Even with the extra stress and pressure that comes with the holiday season … Christmas can still be the perfect time for family fun.
Try baking some Christmas cookies … or decorating a gingerbread house! Even if Dad’s elaborate construction falls apart … or Mom ends up with frosting on her nose … you’ll still create a fun, safe, and inviting environment that your kids will actually want to be in.
This Christmas, let your kids see just how goofy you can really be. Blessings, my friend!
May your home be filled with an extra measure of peace, laughter, joy, and love.

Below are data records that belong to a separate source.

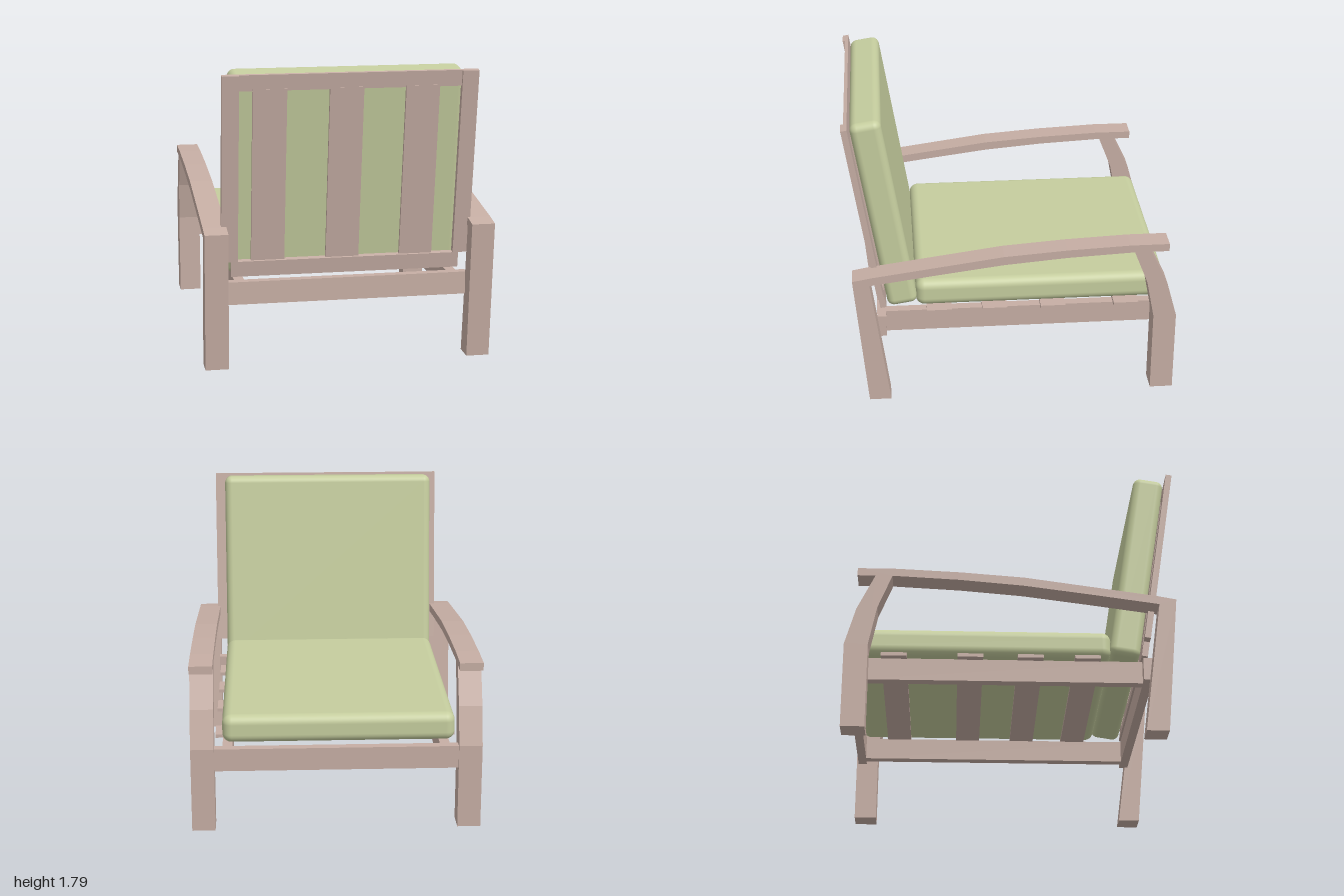
import * as THREE from 'three';
import { RoundedBoxGeometry } from 'three/addons/geometries/RoundedBoxGeometry.js';

const wood = new THREE.MeshStandardMaterial({ color: 0xc6aea4 });
wood.name = 'wood';
const fabric = new THREE.MeshStandardMaterial({ color: 0xc5cd9e });
fabric.name = 'greenFabric';

function add(parent, name, geometry, material) {
  const mesh = new THREE.Mesh(geometry, material);
  mesh.name = name;
  parent.add(mesh);
  return mesh;
}

// Box given by its min and max on each axis
function bar(parent, name, x0, x1, y0, y1, z0, z1) {
  const mesh = add(parent, name, new THREE.BoxGeometry(x1 - x0, y1 - y0, z1 - z0), wood);
  mesh.position.set((x0 + x1) / 2, (y0 + y1) / 2, (z0 + z1) / 2);
  return mesh;
}

// Side outline of [z, y] points, extruded across x
function sidePanel(parent, name, points, x0, x1) {
  const shape = new THREE.Shape(points.map(([z, y]) => new THREE.Vector2(z, y)));
  const geometry = new THREE.ExtrudeGeometry(shape, { depth: x1 - x0, bevelEnabled: false });
  geometry.rotateY(-Math.PI / 2);
  geometry.translate(x1, 0, 0);
  return add(parent, name, geometry, wood);
}

const REAR_LEG = [[0.895, 0], [0.762, 0], [0.868, 0.815], [0.86, 0.865], [0.97, 0.845]];
const FRONT_LEG = [
  [-0.857, 0], [-0.997, 0], [-0.997, 0.52], [-0.933, 0.75], [-0.826, 0.975],
  [-0.725, 0.975], [-0.81, 0.76], [-0.857, 0.52],
];
const ARM = [
  [0.97, 0.845], [0.86, 0.865], [0.46, 0.92], [0.06, 0.975], [-0.32, 1.003], [-0.7, 1.02], [-0.935, 1.02],
  [-0.935, 0.972], [-0.72, 0.972], [-0.32, 0.952], [0.06, 0.92], [0.46, 0.868], [0.868, 0.812],
];

export function createModel() {
  const chair = new THREE.Group();
  chair.name = 'loungeChair';

  // Legs, arms and side rails on both sides
  for (const [side, s] of [['left', 1], ['right', -1]]) {
    const x0 = s > 0 ? 0.73 : -0.87;
    sidePanel(chair, side + 'RearLeg', REAR_LEG, x0, x0 + 0.14);
    sidePanel(chair, side + 'FrontLeg', FRONT_LEG, x0, x0 + 0.14);
    sidePanel(chair, side + 'Armrest', ARM, x0, x0 + 0.14);
    const r = s > 0 ? 0.62 : -0.68;
    bar(chair, side + 'SideRail', r, r + 0.06, 0.378, 0.517, -0.94, 0.79);
  }

  // Cross rails joining the legs
  bar(chair, 'frontRail', -0.74, 0.74, 0.378, 0.517, -0.985, -0.93);
  bar(chair, 'rearRail', -0.74, 0.74, 0.378, 0.517, 0.775, 0.83);

  // Seat slats
  for (const z of [-0.71, -0.255, 0.105, 0.447]) {
    bar(chair, 'seatSlat', -0.725, 0.725, 0.515, 0.537, z - 0.077, z + 0.077);
  }

  // Leaning back frame: local y runs up the slope, local z = 0 is the rear face
  const back = new THREE.Group();
  back.name = 'backFrame';
  back.position.set(0, 0.54, 0.808);
  back.rotation.x = Math.atan(0.153);
  chair.add(back);
  const k = 1 / Math.cos(back.rotation.x);
  const backBar = (name, x0, x1, y0, y1, z0, z1) =>
    bar(back, name, x0, x1, (y0 - 0.54) * k, (y1 - 0.54) * k, z0, z1);
  backBar('backStile', -0.76, -0.66, 0.64, 1.775, -0.037, 0);
  backBar('backStile', 0.65, 0.747, 0.64, 1.775, -0.037, 0);
  backBar('backTopRail', -0.66, 0.65, 1.68, 1.775, -0.037, -0.016);
  backBar('backLowerRail', -0.7, 0.685, 0.545, 0.64, -0.037, 0);
  for (const x of [-0.48, -0.03, 0.42]) {
    backBar('backSlat', x - 0.1, x + 0.1, 0.63, 1.69, -0.035, -0.014);
  }

  // Cushions
  const seat = add(chair, 'seatCushion', new RoundedBoxGeometry(1.39, 0.173, 1.545, 5, 0.055), fabric);
  seat.position.set(-0.015, 0.623, -0.183);
  const rest = add(chair, 'backCushion', new RoundedBoxGeometry(1.39, 1.245, 0.187, 5, 0.045), fabric);
  rest.position.set(-0.015, 1.168, 0.764);
  rest.rotation.x = 0.156;

  return chair;
}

If pain were knocking on your door, you wouldn’t welcome him, invite him in, or help him in any way. You would send him to the next neighborhood, reassuring him that he was at the wrong address.
Parents in trouble with their teen call me when they are in pain and need help, but I’ve learned that many are just looking for an affirmation or justification of their own plan or ideas. Sadly, most people only accept advice when they agree with it, when it fits into their own time schedule, and when the outcome is what they predicted.
To illustrate that point, I once worked with a daughter whose father paid for an apartment after she graduated high school. I urged against placing her outside of his home, on her own, for a number of reasons. I did all in my power to convince him against his unwise decision of letting her go before she was ready. Tragically, our worst fear came true, and through a deadly set of circumstances, Kristen lost her life, and the man lost a daughter.
“He who trusts himself is a fool…” Proverbs 28:26a
Another father called asking for my help unraveling his teenager’s rotten behavior. His description of the situation was confusing, his plan of action was weird, and his intent was just a little off. After I listened to him ramble on for 30 minutes, I stopped him and said, “Are you asking for my blessing on your plan, or my counsel? Your best thinking has gotten you into the situation that you’re currently in. So let’s stop following the way you’re thinking and come up with some new ways of handling it.” He then broke down saying, “I think I was at first asking for a blessing, but now I’d like for you to tell me what I need to do.” It was a picture of a foolish man becoming wise.
Parenting a struggling teen will bring you face to face with your worst fears. Fear for the safety and well-being of your child. Fear for their future. Fear of how others will respond to your having a problem to begin with. You may not realize it, but another description of fear is emotional pain.
Parents never expect pain when raising a child. In fact, they do everything in their power to avoid it in their life and the life of their child. Even so, when a problem is ignored because they don’t know how to deal with it, or they hide it for fear of being exposed, or they fail to listen to wise counsel — pain can come to rule in their lives.
To lessen the pain, the tendency is to look for a “quick fix” for the troubled teenager, when in reality, God may be using this painful situation expressly for the purpose of bringing about a change in the parent. Most of the parents I work with say they had to change before any real progress could be made with their teen. When a parent changes, it creates a wonderful model for a child to also recognize his own foolish thinking.
It’s difficult to learn that we don’t always have all the answers. But it is a good lesson to learn. A parent in the midst of pain is in the worst position to correct their own situation, but in the best position to be changed by it. Openly admitting that problems exist, and finding good counsel to work through those issues on the parenting side of the equation, will go a long way toward solving the teen’s issues as well.
I like what CS Lewis said about pain. He said, “I know God wants the best for us. I just wonder how painful it’s going to be.” It reminds me that God’s intention is not to allow us to be in pain for pain’s sake, but that He uses pain for our ultimate good. I know you would never choose the pain of the troubles you are experiencing with your teenager, but believing God has a higher purpose in allowing you to experience it may help you embrace and learn from it.